In practical terms, a fixed-term fund with a closed investment period is not the ideal vehicle for lending. One consequence, for example, is that investors’ money is drawn down and paid back over extended and somewhat unpredictable periods, and there is a limited period of full extension (where all the money is fully invested in the market it is hoping to support). We accept such compromises as necessary – simply put, without experience in the market as a lender, any lending operation would be hard-pressed to achieve capitalisation that would support balance sheet lending. Even with the Arts Impact Fund fully deployed, without significant credit data on the portfolio, and until we have been able to perform a thorough analysis to establish and differentiate the properties of the particular market (structural, developmental and seasonal) and the strengths and challenges of the lending operation, another fund as a post-pilot, scaled-up experiment was always going to be the best way forward.
We don’t want to limit the learnings from our experiments to ourselves or hoard our knowledge in pursuit of private or limited benefit. International cooperation and replication in different markets, with a robust approach to finding where parallels can and cannot be drawn, will be hugely mutually beneficial to the establishment of best practice in lending to and investing in our sector across the globe. Moreover, such collaboration will contribute to non-linear gains in utility as the learnings interact and multiply. This is the movement that this collective initiative among Arts & Culture Finance, Upstart Co-Lab and Fundacio Compromiso aims to catalyse, and we thoroughly welcome stories, questions, enquiries and mutual support from anyone for whom these reflections strike a chord or spark a flame.

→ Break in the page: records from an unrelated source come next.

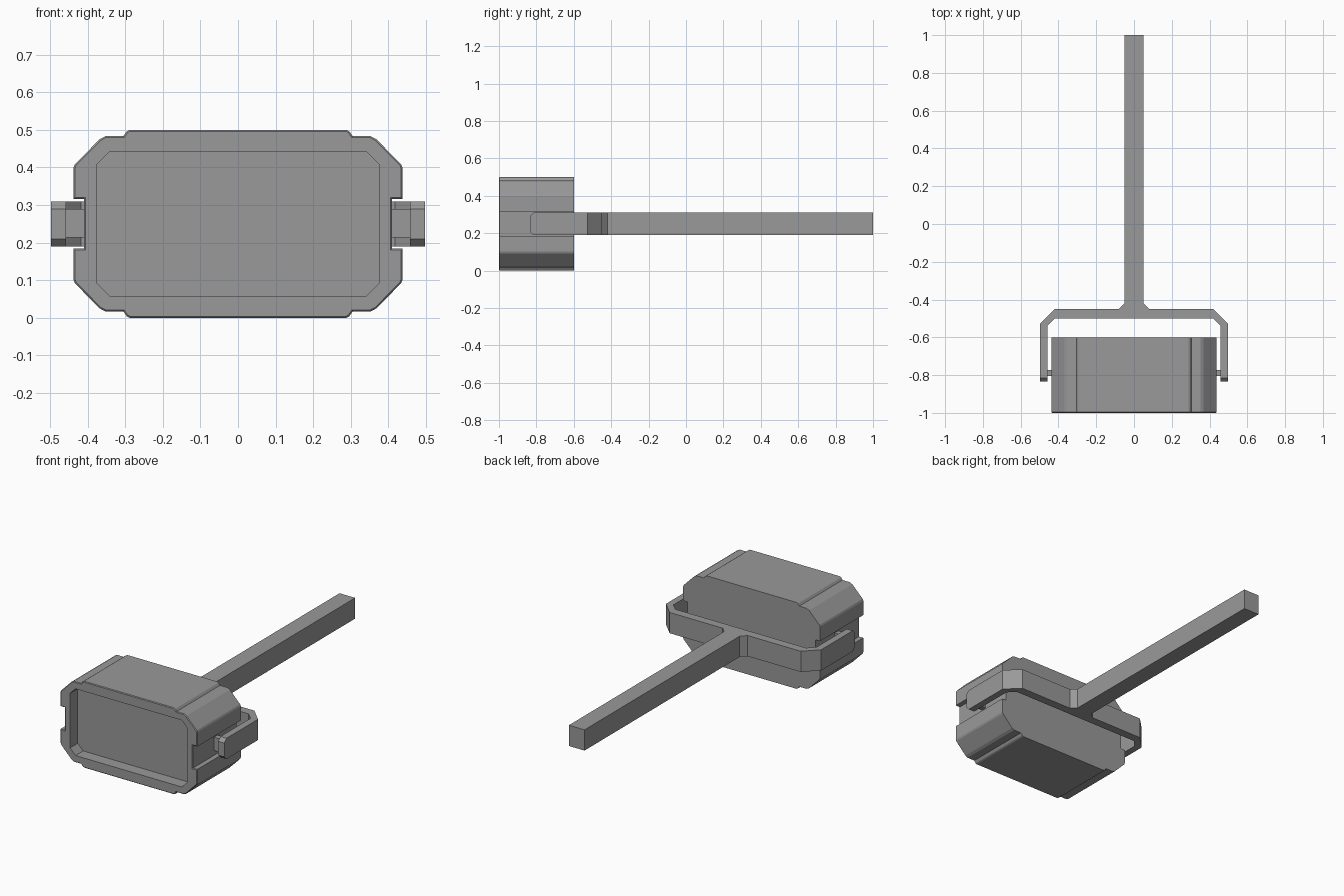
import bpy, bmesh
from mathutils import Vector

cube = bpy.data.objects.get("Cube")
if cube:
    bpy.data.objects.remove(cube, do_unlink=True)

grey = bpy.data.materials.new("mid_grey")
grey.use_nodes = True
COLOUR = (0.32, 0.32, 0.32, 1)
grey.diffuse_color = COLOUR
grey.node_tree.nodes["Principled BSDF"].inputs["Base Color"].default_value = COLOUR

MID_Z = 0.25


def prism(name, outline, axis, start, end):
    """Extrude a closed outline along y (outline is x, z) or z (outline is x, y)."""
    bm = bmesh.new()
    place = (lambda a, b: (a, start, b)) if axis == "y" else (lambda a, b: (a, b, start))
    face = bm.faces.new([bm.verts.new(place(a, b)) for a, b in outline])
    ext = bmesh.ops.extrude_face_region(bm, geom=[face])
    move = Vector((0, end - start, 0)) if axis == "y" else Vector((0, 0, end - start))
    bmesh.ops.translate(bm, vec=move, verts=[v for v in ext["geom"] if isinstance(v, bmesh.types.BMVert)])
    bmesh.ops.recalc_face_normals(bm, faces=bm.faces)
    mesh = bpy.data.meshes.new(name)
    bm.to_mesh(mesh)
    bm.free()
    mesh.materials.append(grey)
    obj = bpy.data.objects.new(name, mesh)
    bpy.context.collection.objects.link(obj)
    return obj


def edit(obj, action):
    bm = bmesh.new()
    bm.from_mesh(obj.data)
    action(bm)
    bm.to_mesh(obj.data)
    bm.free()


def four_way(quarter):
    """Mirror a quarter outline (x, height above the middle) into a full loop."""
    half = quarter + [(x, -h) for x, h in reversed(quarter)]
    full = half + [(-x, h) for x, h in reversed(half)]
    return [(x, MID_Z + h) for x, h in full]


# Head block: raised top and bottom panels, cut corners, slots along the sides
head = prism("head", four_way([
    (0.288, 0.25), (0.296, 0.246), (0.305, 0.233), (0.353, 0.233), (0.368, 0.225),
    (0.434, 0.158), (0.438, 0.148), (0.438, 0.066), (0.41, 0.066)]), "y", -1, -0.6)


def soften_rim(bm):
    rim = [e for e in bm.edges if all(v.co.y < -0.99 for v in e.verts)]
    bmesh.ops.bevel(bm, geom=rim, offset=0.004, segments=1, affect="EDGES")


edit(head, soften_rim)

# Shallow recess in the front face
cutter = prism("recess_cutter", four_way([(0.34, 0.193), (0.375, 0.158)]), "y", -1.1, -0.93)
cutter.hide_render = True
cut = head.modifiers.new("recess", "BOOLEAN")
cut.operation = "DIFFERENCE"
cut.solver = "EXACT"
cut.object = cutter
bpy.context.view_layer.objects.active = head
bpy.ops.object.modifier_apply(modifier=cut.name)
bpy.data.objects.remove(cutter, do_unlink=True)

# Handle and fork in one piece
side = [(0.05, 1), (0.05, -0.42), (0.08, -0.45), (0.42, -0.45), (0.497, -0.527),
        (0.497, -0.835), (0.458, -0.835), (0.458, -0.54), (0.418, -0.5)]
fork = prism("handle_and_fork", side + [(-x, y) for x, y in reversed(side)], "z", 0.19, 0.31)


def cut_tips(bm):
    tips = [e for e in bm.edges if all(v.co.y < -0.83 for v in e.verts)
            and abs(e.verts[0].co.z - e.verts[1].co.z) < 0.001]
    bmesh.ops.bevel(bm, geom=tips, offset=0.02, segments=1, affect="EDGES")


edit(fork, cut_tips)

# Pivot pins between fork and head
for name, s in (("left_pin", 1), ("right_pin", -1)):
    prism(name, [(s * 0.405, -0.806), (s * 0.46, -0.806), (s * 0.46, -0.774), (s * 0.405, -0.774)],
          "z", 0.213, 0.29)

Impact capital has a vital role to play in rebuilding a supportive, dynamic and respectful funding ecosystem that equips arts and culture organisations, artists and creative practitioners to enliven, enlighten and strengthen both our economies and our society at this critical point in human history.